This will, indirectly at least, have an effect on mortgage packagers and distributors, many of whom complain they are already having to act as regulatory gatekeepers when it comes to TCF.
In one conversation I had with a distributor this month, I learned staff regularly had to suggest to mortgage intermediaries that the product they had selected for their client may not be the most suitable.
The distributor would then suggest another product that might suit the broker’s client better, and to some extent have to attempt to persuade the broker of the benefits of one product over the other.
The difference between the products was invariably that the procuration fee offered by the original product was higher than the product recommended by the distributor.

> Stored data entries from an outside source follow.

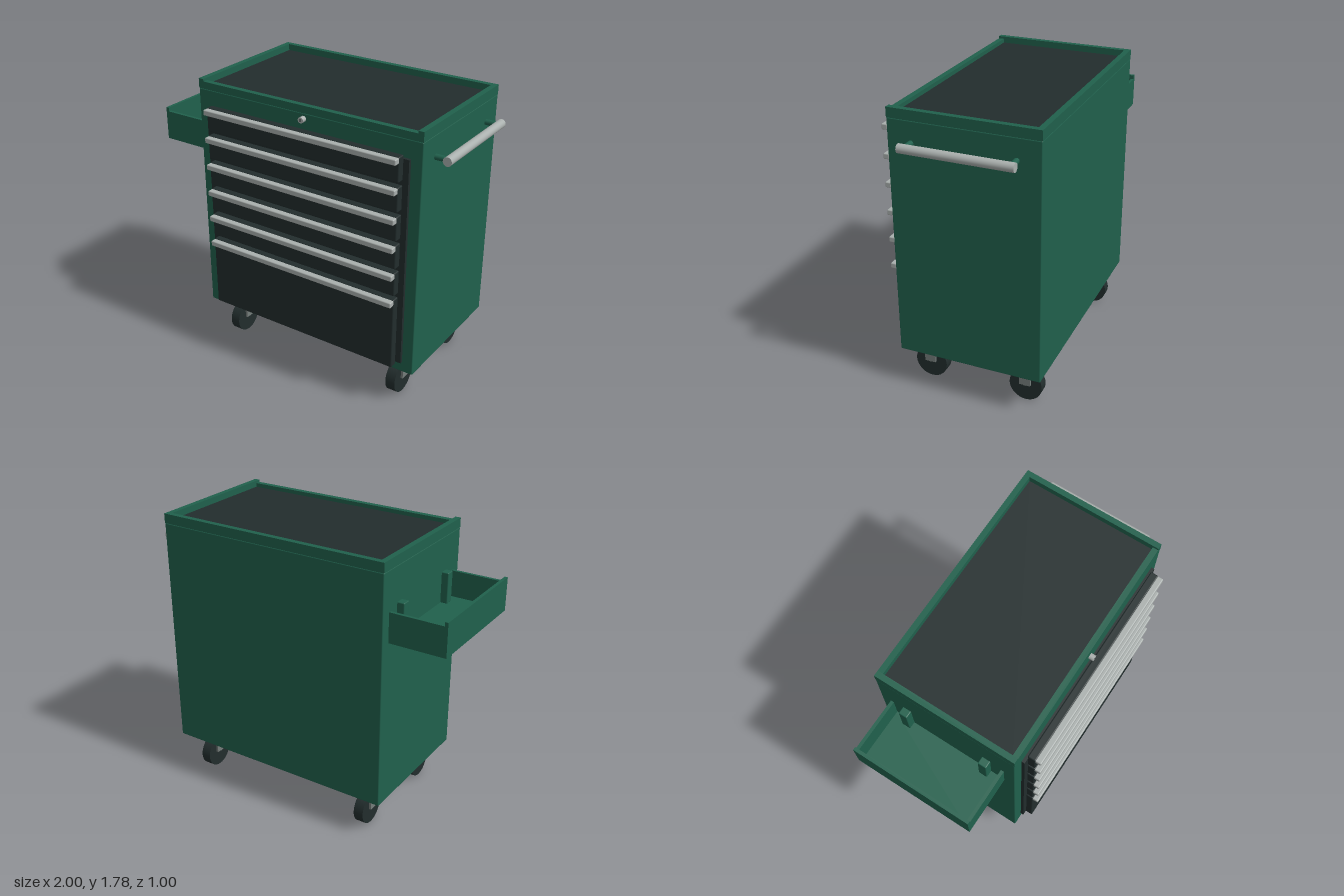
import * as THREE from 'three';
import { RoundedBoxGeometry } from 'three/addons/geometries/RoundedBoxGeometry.js';

function material(name, color) {
  const m = new THREE.MeshStandardMaterial({ color });
  m.name = name;
  return m;
}

export function createModel() {
  const green = material('green paint', 0x20604c);
  const dark = material('dark panel', 0x222d2d);
  const silver = material('silver trim', 0xaab0ae);
  const steel = material('caster steel', 0x757d7b);

  const model = new THREE.Group();
  model.name = 'toolCart';

  function add(name, geometry, mat, parent = model) {
    const mesh = new THREE.Mesh(geometry, mat);
    mesh.name = name;
    parent.add(mesh);
    return mesh;
  }
  // Box given by its lower and upper bounds; r rounds the edges
  function box(name, mat, [x0, x1], [y0, y1], [z0, z1], parent = model, r = 0) {
    const size = [x1 - x0, y1 - y0, z1 - z0];
    const geometry = r ? new RoundedBoxGeometry(...size, 2, r) : new THREE.BoxGeometry(...size);
    const mesh = add(name, geometry, mat, parent);
    mesh.position.set((x0 + x1) / 2, (y0 + y1) / 2, (z0 + z1) / 2);
    return mesh;
  }
  function cylinder(name, mat, radius, length, axis, position, parent = model) {
    const geometry = new THREE.CylinderGeometry(radius, radius, length, 32);
    if (axis === 'x') geometry.rotateZ(Math.PI / 2);
    if (axis === 'z') geometry.rotateX(Math.PI / 2);
    const mesh = add(name, geometry, mat, parent);
    mesh.position.set(...position);
    return mesh;
  }
  function group(name) {
    const g = new THREE.Group();
    g.name = name;
    model.add(g);
    return g;
  }

  // Cabinet and the tray rim around its top, with a lower lip in front
  const X = [-0.645, 0.885], Z = [-0.5, 0.4], t = 0.035;
  box('cabinet', green, X, [0.245, 1.725], Z, model, 0.006);
  const top = group('topTray');
  box('rimRight', green, [X[0], X[0] + t], [1.725, 1.785], Z, top);
  box('rimLeft', green, [X[1] - t, X[1]], [1.725, 1.785], Z, top);
  box('rimBack', green, [X[0] + t, X[1] - t], [1.725, 1.785], [Z[0], Z[0] + t], top);
  box('rimFront', green, [X[0] + t, X[1] - t], [1.725, 1.77], [Z[1] - t, Z[1]], top);
  box('topMat', dark, [X[0] + t, X[1] - t], [1.725, 1.745], [Z[0] + t, Z[1] - t], top);

  // Drawer fronts with full-width pulls
  box('drawerFrame', dark, [-0.575, 0.815], [0.315, 1.617], [0.39, 0.42]);
  const drawers = group('drawers');
  const tops = [1.64, 1.463, 1.287, 1.111, 0.935, 0.76];
  tops.forEach((y, i) => {
    const bottom = i === 5 ? 0.295 : y - 0.15;
    box('drawerFront', dark, [-0.54, 0.78], [bottom, y], [0.415, 0.465], drawers, 0.008);
    box('drawerPull', silver, [-0.538, 0.778], [y - 0.038, y - 0.003], [0.46, 0.5], drawers, 0.007);
  });

  // Lock
  const lock = group('lock');
  cylinder('lockBarrel', silver, 0.018, 0.03, 'z', [0.12, 1.692, 0.415], lock);
  box('keyhole', dark, [0.117, 0.123], [1.683, 1.701], [0.428, 0.432], lock);

  // Push handle on the left side
  const handle = group('pushHandle');
  cylinder('handleBar', silver, 0.027, 0.675, 'z', [0.97, 1.597, -0.05], handle);
  for (const z of [-0.358, 0.257])
    cylinder('handlePost', green, 0.017, 0.08, 'x', [0.92, 1.597, z], handle);

  // Hanging side tray on the right side
  const tray = group('sideTray');
  const w = 0.02, tx = [-1, -0.645], tz = [-0.435, 0.33];
  box('trayFloor', green, tx, [1.295, 1.315], tz, tray);
  box('trayOuterWall', green, [-1, -1 + w], [1.295, 1.505], tz, tray);
  box('trayBackWall', green, [-1 + w, tx[1]], [1.315, 1.48], [tz[0], tz[0] + w], tray);
  box('trayFrontWall', green, [-1 + w, tx[1]], [1.315, 1.48], [tz[1] - w, tz[1]], tray);
  for (const z of [-0.32, 0.213])
    box('trayHook', green, [-0.69, -0.64], [1.315, 1.51], [z - 0.028, z + 0.028], tray, 0.006);

  // Casters
  for (const x of [-0.483, 0.722]) for (const z of [0.267, -0.358]) {
    const caster = group('caster');
    caster.position.set(x, 0, z);
    box('mountPlate', steel, [-0.053, 0.053], [0.231, 0.246], [-0.053, 0.053], caster);
    box('forkCrown', steel, [-0.05, 0.05], [0.22, 0.232], [-0.035, 0.035], caster);
    for (const s of [-1, 1])
      box('forkArm', steel, [s * 0.043 - 0.007, s * 0.043 + 0.007], [0.112, 0.225], [-0.035, 0.035], caster);
    cylinder('wheel', dark, 0.103, 0.064, 'x', [0, 0.103, 0], caster);
    cylinder('axle', steel, 0.02, 0.09, 'x', [0, 0.125, 0], caster);
  }
  return model;
}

This is not an uncommon problem for distributors, but it puts them in a precarious position.
While the distributor in question believed that by acting in this way with the broker it was simply doing its job properly, doing so takes it very close to the point of providing advice. This is another example of distributors finding themselves operating in one of the grey areas of the mortgage market and FSA-regulated activities, and while many distributors are already regulated, it is unlikely many of them – particularly those that are not regulated – are comfortable with it.
It might then be timely that John Rice, managing director of the Regulatory Mortgage Packagers’ Association, along with Stephen Atkins from Freedom Finance, Jonathan Cornell from Hamptons, Ian Graham from Platform, Gavin Hunt from Kensington Mortgages and Phil Jay from BDS Group, among others, have struck out on their own and created the Mortgage Compliance Forum, which held its first meeting this month.
The MCF says it wants to bring together lenders, intermediaries – whether directly authorised or appointed representatives – distributors, networks and clubs to create a broad base of support to influence future possible regulations handed down by the FSA.
The organisation also wants to improve relationships between lenders, intermediaries and regulators, and help develop treating customers fairly and principle-based regulation strategies.
It is to be hoped the MCF is successful in its stated aims, and Chris Cummings, director general of the Association of Mortgage Intermediaries, says his association is broadly supportive of any organisation that seeks to help its members adhere to FSA rules and influence future regulation. Cummings says AMI would also be a willing participant of the MCF.
Whether the MCF will have a great deal of influence over FSA policy is doubtful. It is more likely that AMI is better placed to do this, but given the current climate, and the general belief among most that distributors should become regulated – and for some this could not come soon enough – such a group may turn out to be a good thing.
Certainly how firms, wherever they sit in the mortgage chain, treat their customers is going to become increasingly important, so developing an understanding of what the FSA means when it talks about TCF is probably going to be helpful for many distributors.
After all, quite how lenders hadn’t realised they were going to get caught out by TCF over mortgage exit fees is something of a mystery to me. Surely they should have been able to work out that increasing exit fees without giving their customers fair warning wasn’t exactly fair. It would be nice to think that an organisation such as the MCF could help its members avoid similarly obvious pitfalls, especially if, as many hope, the FSA launches a consultation on the regulation of packagers later this year.
Matthew West, editor, Mortgage Distributor